Uncrewed Systems Technology 046

50 Digest | Seaber YUCO And if the market declined it, then we’d discard our work and start again from a blank sheet. One thing we weren’t going to do was pour billions of investor capital into something huge and heavy that could supposedly do everything for everyone but was impossible to deploy.” To serve its target market, Seaber decided early in development on a maximum depth rating of 300 m, as well as sufficient thrust, speed and manoeuvrability (relative to the concept AUV’s size) to counter the strong currents it would face in shallow waters. “We were – and are – targeting organisations who own only the sensors for marine surveys, and were not using AUVs for the reasons I’ve described.
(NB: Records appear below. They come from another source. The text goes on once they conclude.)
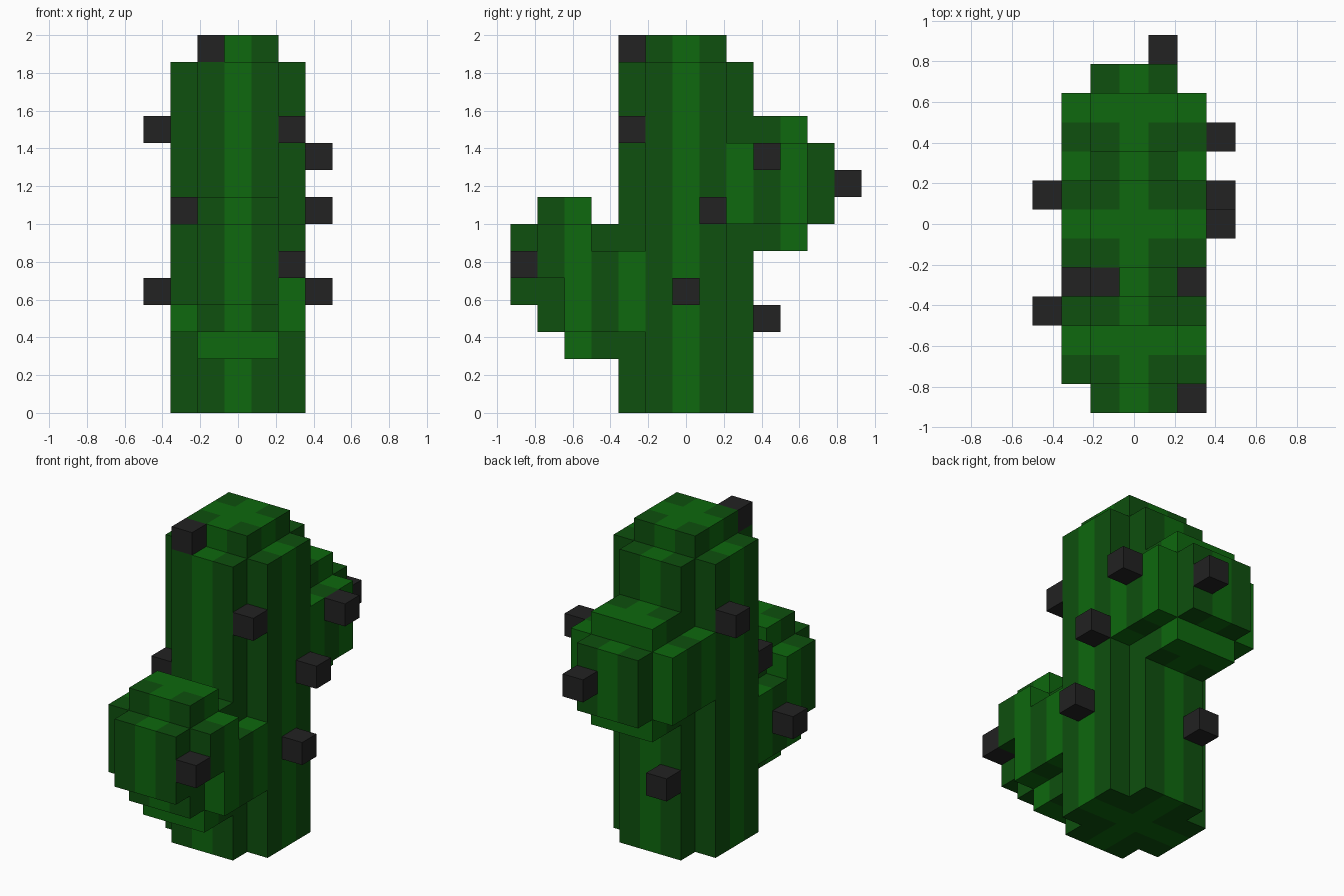
import bpy, bmesh
from mathutils import Vector

cube = bpy.data.objects.get("Cube")
if cube:
    bpy.data.objects.remove(cube, do_unlink=True)

S = 1 / 7  # edge length of one block


def material(name, rgb):
    m = bpy.data.materials.new(name)
    m.use_nodes = True
    m.diffuse_color = (*rgb, 1)
    bsdf = m.node_tree.nodes["Principled BSDF"]
    bsdf.inputs["Base Color"].default_value = (*rgb, 1)
    bsdf.inputs["Roughness"].default_value = 0.9
    return m


light = material("light_green", (0.0044, 0.139, 0.0044))
dark = material("dark_green", (0.0044, 0.080, 0.0044))
black = material("thorn_black", (0.016, 0.016, 0.016))


def box(x, y, z):
    """Blocks in inclusive ranges of whole block coordinates."""
    return {(i, j, k) for i in range(x[0], x[1] + 1)
            for j in range(y[0], y[1] + 1) for k in range(z[0], z[1] + 1)}


# Trunk: a square column with notched corners and a smaller cap
trunk = box((-1, 1), (-2, 2), (0, 12)) | box((-2, 2), (-1, 1), (0, 12))
trunk |= box((-1, 1), (-1, 1), (13, 13))

# Front arm: a stepped lump, low on the front
front_arm = box((-1, 1), (-4, -3), (2, 2)) | box((-1, 1), (-5, -3), (3, 6))
front_arm |= box((-1, 1), (-6, -6), (4, 6)) | box((-1, 1), (-5, -4), (7, 7))
front_arm |= box((-2, 2), (-5, -4), (5, 6)) | box((-2, 2), (-4, -4), (3, 4))
front_arm |= box((-2, -2), (-5, -5), (4, 4)) | box((-2, 2), (-3, -2), (3, 5))

# Back arm: a stepped lump, higher on the back
back_arm = box((-1, 1), (3, 4), (6, 10)) | box((-1, 1), (5, 5), (7, 9))
back_arm |= box((-2, 2), (2, 4), (7, 9))

front_arm -= trunk
back_arm -= trunk

# Thorns: single blocks
thorns = [(-1, -2, 13), (-3, 1, 10), (-3, -3, 4), (2, -2, 10), (3, 3, 9), (3, 1, 7),
          (3, 0, 4), (-2, -2, 7), (2, -6, 5), (-1, 3, 3), (1, 6, 8)]

solid = trunk | front_arm | back_arm | set(thorns)


def build(name, cells, mats, rule):
    """Skin the exposed sides of the blocks, then merge flat areas of one colour."""
    bm = bmesh.new()
    verts = {}

    def vert(p):
        if p not in verts:
            verts[p] = bm.verts.new(((p[0] - 0.5) * S, (p[1] - 0.5) * S, p[2] * S))
        return verts[p]

    for cell in sorted(cells):
        for axis in range(3):
            for side in (0, 1):
                near = list(cell)
                near[axis] += 2 * side - 1
                if tuple(near) in solid:
                    continue
                corners = []
                for u, v in ((0, 0), (1, 0), (1, 1), (0, 1)):
                    p = list(cell)
                    p[axis] += side
                    p[(axis + 1) % 3] += u
                    p[(axis + 2) % 3] += v
                    corners.append(vert(tuple(p)))
                face = bm.faces.new(corners if side else corners[::-1])
                face.material_index = rule(*cell)
    bmesh.ops.dissolve_limit(bm, angle_limit=0.01, verts=bm.verts[:], edges=bm.edges[:],
                             delimit={'MATERIAL'})
    mesh = bpy.data.meshes.new(name)
    bm.to_mesh(mesh)
    bm.free()
    for m in mats:
        mesh.materials.append(m)
    obj = bpy.data.objects.new(name, mesh)
    bpy.context.collection.objects.link(obj)
    return obj


# Light ribs run along the middle of each side
greens = [light, dark]
build("trunk", trunk, greens, lambda i, j, k: int(i != 0 and j != 0))
build("front_arm", front_arm, greens, lambda i, j, k: int(i != 0 and j not in (-2, -4)))
build("back_arm", back_arm, greens, lambda i, j, k: int(i != 0 and j not in (2, 4)))
for n, cell in enumerate(thorns, 1):
    build(f"thorn_{n:02d}", {cell}, [black], lambda i, j, k: 0)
They were too costly, too complex and required too much dedicated training, bureaucracy and infrastructure,” Simon explains. “We offer the YUCO as a means of enhancing the range, duration and autonomy with which they can deploy their sensors, and indeed we’ve found all our customers are those who are using AUVs for the first time.” Ease of use was therefore another critical key aspect of Seaber’s engineering strategy: end-users can be fully trained in using a YUCO over a 4 hour videoconferencing session. This is illustrated not only in the low part count involved in the maintenance and disassembly of the YUCO but also in its ancillary systems such as the company’s SeaPlan GCS software and SeaComm recovery tool. “We especially wanted one approximate vehicle design and profile, no matter what the payload. We therefore don’t put the payload in the dry section but in the wet section, and it’s always based on really small sensors, as that’s the way the market is going,” Simon comments. “Five years ago, it would have been really complex to launch this product, because the sensors and electronics would have been too big and too power- hungry, and would have had to be kept dry at all costs.” In the 6 months following the first deployments, Seaber conducted October/November 2022 | Uncrewed Systems Technology The YUCO’s low cost has been key to making ocean data accessible to researchers and other groups around the world A core aim of the YUCO’s development was to ensure it could operate and be launched or recovered in shallow waters, where many conventional AUVs struggle owing to their size and the strong currents